While the Butler Bulldogs may have regressed this year in terms of win total and regular season rankings, players, fans and the people who work around the team are optimistic about the future of the program after what they’ve seen from first-year helmsmen LaVall Jordan.
Jordan, the winningest player in Butler history, the two-time all conference player for the Bulldogs, three-time NCAA tournament participant, the coach who was a mere game away from bringing an 11-win Milwaukee team all the way to the NCAA tournament just last year, is now the coach behind Butler’s first-ever Big East Tournament victory.
The 75-74 win over Seton Hall demonstrated Ball’s coaching skill, as Butler trailed by seven in the game’s final minutes. The win is one Butler aficionados of the world hope is only the beginning of what will be a program-defining legacy.
“Jordan is a Butler man through and through,” said Butler Collegian sports editor Dana Lee.
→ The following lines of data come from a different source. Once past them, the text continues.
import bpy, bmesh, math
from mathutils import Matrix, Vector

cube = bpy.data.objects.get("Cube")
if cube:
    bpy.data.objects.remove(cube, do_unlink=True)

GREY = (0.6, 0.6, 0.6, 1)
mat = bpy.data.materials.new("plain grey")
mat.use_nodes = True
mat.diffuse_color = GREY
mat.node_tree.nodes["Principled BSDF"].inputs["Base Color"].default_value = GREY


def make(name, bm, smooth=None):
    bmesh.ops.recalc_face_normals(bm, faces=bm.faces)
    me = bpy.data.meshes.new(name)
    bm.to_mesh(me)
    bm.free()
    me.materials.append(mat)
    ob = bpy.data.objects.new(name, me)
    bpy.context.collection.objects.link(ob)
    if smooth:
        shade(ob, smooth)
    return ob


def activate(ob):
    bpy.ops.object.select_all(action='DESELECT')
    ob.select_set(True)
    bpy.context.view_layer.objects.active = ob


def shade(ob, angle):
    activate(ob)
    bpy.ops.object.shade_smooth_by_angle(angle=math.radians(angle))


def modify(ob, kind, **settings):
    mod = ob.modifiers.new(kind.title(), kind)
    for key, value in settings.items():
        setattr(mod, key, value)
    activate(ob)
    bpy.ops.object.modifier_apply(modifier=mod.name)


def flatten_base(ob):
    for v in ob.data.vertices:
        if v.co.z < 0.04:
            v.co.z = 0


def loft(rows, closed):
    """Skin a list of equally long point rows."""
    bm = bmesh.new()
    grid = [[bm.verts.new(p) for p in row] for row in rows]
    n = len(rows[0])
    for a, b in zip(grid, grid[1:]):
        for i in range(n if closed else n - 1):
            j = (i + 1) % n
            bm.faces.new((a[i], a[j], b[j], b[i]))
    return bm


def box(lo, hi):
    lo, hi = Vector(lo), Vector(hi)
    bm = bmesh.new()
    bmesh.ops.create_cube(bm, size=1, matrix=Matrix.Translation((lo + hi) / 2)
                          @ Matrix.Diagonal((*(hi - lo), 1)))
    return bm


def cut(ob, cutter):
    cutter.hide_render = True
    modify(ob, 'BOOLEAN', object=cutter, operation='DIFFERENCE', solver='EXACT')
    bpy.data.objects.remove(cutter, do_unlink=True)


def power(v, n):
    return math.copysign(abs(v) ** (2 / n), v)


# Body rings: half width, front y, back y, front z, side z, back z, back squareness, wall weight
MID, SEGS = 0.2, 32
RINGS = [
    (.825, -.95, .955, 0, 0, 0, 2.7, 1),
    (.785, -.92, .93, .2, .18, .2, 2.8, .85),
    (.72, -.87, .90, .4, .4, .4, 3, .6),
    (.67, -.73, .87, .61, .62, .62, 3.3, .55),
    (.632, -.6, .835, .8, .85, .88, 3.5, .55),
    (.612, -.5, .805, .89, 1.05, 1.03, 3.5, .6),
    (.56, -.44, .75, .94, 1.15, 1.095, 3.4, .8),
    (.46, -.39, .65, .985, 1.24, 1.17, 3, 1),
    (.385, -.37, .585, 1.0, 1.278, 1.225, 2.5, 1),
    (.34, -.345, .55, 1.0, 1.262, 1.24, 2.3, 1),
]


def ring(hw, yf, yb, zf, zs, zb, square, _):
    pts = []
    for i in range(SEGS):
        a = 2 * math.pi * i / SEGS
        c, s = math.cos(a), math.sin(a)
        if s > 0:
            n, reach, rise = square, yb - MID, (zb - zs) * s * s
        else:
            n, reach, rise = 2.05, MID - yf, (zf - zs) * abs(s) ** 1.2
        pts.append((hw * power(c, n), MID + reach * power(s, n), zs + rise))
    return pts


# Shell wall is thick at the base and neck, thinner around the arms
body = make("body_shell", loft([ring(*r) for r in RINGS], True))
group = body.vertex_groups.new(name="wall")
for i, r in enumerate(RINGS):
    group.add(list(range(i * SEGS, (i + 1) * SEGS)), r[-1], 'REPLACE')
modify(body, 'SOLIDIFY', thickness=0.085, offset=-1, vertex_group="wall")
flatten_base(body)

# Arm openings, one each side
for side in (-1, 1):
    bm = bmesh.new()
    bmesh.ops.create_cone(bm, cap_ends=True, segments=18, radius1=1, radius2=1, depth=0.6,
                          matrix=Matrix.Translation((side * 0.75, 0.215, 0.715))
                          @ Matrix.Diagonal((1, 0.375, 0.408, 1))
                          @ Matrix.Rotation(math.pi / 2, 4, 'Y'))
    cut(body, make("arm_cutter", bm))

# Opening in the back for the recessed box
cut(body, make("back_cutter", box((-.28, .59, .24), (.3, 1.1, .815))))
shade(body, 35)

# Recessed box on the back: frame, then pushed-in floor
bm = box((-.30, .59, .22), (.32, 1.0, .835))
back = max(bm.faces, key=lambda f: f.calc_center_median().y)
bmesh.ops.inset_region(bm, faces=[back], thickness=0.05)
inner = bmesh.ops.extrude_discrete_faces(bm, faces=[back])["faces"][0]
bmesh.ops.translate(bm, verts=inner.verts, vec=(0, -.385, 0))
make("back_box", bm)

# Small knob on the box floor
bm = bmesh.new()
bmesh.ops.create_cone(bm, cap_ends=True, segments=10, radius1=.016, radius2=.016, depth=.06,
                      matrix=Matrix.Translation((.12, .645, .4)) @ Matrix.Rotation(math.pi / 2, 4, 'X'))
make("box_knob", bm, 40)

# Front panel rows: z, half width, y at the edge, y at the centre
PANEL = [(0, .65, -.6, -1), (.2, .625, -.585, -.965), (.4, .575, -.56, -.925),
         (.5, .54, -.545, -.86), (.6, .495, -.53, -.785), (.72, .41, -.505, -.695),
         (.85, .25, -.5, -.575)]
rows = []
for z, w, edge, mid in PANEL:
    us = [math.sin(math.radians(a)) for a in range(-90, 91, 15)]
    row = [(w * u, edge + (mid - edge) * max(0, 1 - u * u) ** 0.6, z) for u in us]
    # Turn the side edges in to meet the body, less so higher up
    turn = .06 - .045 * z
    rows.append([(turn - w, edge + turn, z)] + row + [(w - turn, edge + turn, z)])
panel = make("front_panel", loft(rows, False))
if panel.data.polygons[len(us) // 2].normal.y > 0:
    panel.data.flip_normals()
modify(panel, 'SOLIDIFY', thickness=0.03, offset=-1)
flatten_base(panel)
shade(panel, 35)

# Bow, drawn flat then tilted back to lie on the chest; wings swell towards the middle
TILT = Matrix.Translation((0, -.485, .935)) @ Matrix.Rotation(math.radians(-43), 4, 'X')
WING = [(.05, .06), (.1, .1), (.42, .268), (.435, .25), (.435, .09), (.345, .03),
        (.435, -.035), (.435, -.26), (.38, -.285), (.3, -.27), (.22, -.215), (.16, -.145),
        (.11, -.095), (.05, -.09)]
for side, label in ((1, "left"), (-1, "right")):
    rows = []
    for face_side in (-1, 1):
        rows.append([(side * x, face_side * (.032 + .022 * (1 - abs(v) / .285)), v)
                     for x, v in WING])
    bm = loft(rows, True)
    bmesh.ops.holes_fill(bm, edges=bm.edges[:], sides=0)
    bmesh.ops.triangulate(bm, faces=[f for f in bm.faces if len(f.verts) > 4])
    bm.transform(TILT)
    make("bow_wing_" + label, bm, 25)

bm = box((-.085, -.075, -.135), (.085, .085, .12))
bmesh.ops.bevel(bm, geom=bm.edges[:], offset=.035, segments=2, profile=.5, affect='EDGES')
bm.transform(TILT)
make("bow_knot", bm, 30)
Jordan made that evident at his introductory press conference.
“I can’t wait for the first game when I hear the chant: ‘BU – TLE – R U a Bulldog’…and I might stop coaching for a second and say, ‘Hell yeah,’” he said.
Jordan’s connections to Butler go beyond his playing days and in fact extend through most of his post-collegiate life.
After returning from a one-year stint playing overseas in Europe, he served for four years as an assistant on coach Todd Lickliter’s Butler staff before following him to Iowa, where he assisted Lickliter for three more years.
When Brad Stevens, Lickliter’s replacement, left Butler to lead the Boston Celtics in 2013, Jordan was one of the leading candidates to replace him, but was eventually passed up on in favor of Brandon Miller.
According to those who are close with him, he never stopped pining for the Butler job, and after missing out on it the first time was more than willing to lie in wait for another opportunity. In the meantime, he honed his coaching chops as an assistant coach at Michigan before eventually undertaking his one-year stint at Milwaukee.
Seton Hall coach Kevin Willard said his three matches against Jordan this year have impressed him.
“I think LaVall has – the league is lucky to have him,” Willard said. “Obviously Butler is lucky to have him. And he’s done a phenomenal job.”
More specifically Williard pointed to Jordan’s superior usage of Martin Wideman and Kamar Baldwin down the stretch, something he believes Jordan improved upon from earlier in the season.
If the reaction of fans, team media and even his own rivals are anything to go by, Butler is indeed lucky to have him for any potential tournament run now, and for however many seasons his passion for Butler University basketball continues to light up Hinkle Fieldhouse and wherever else the Bulldogs need someone to steer them through it all.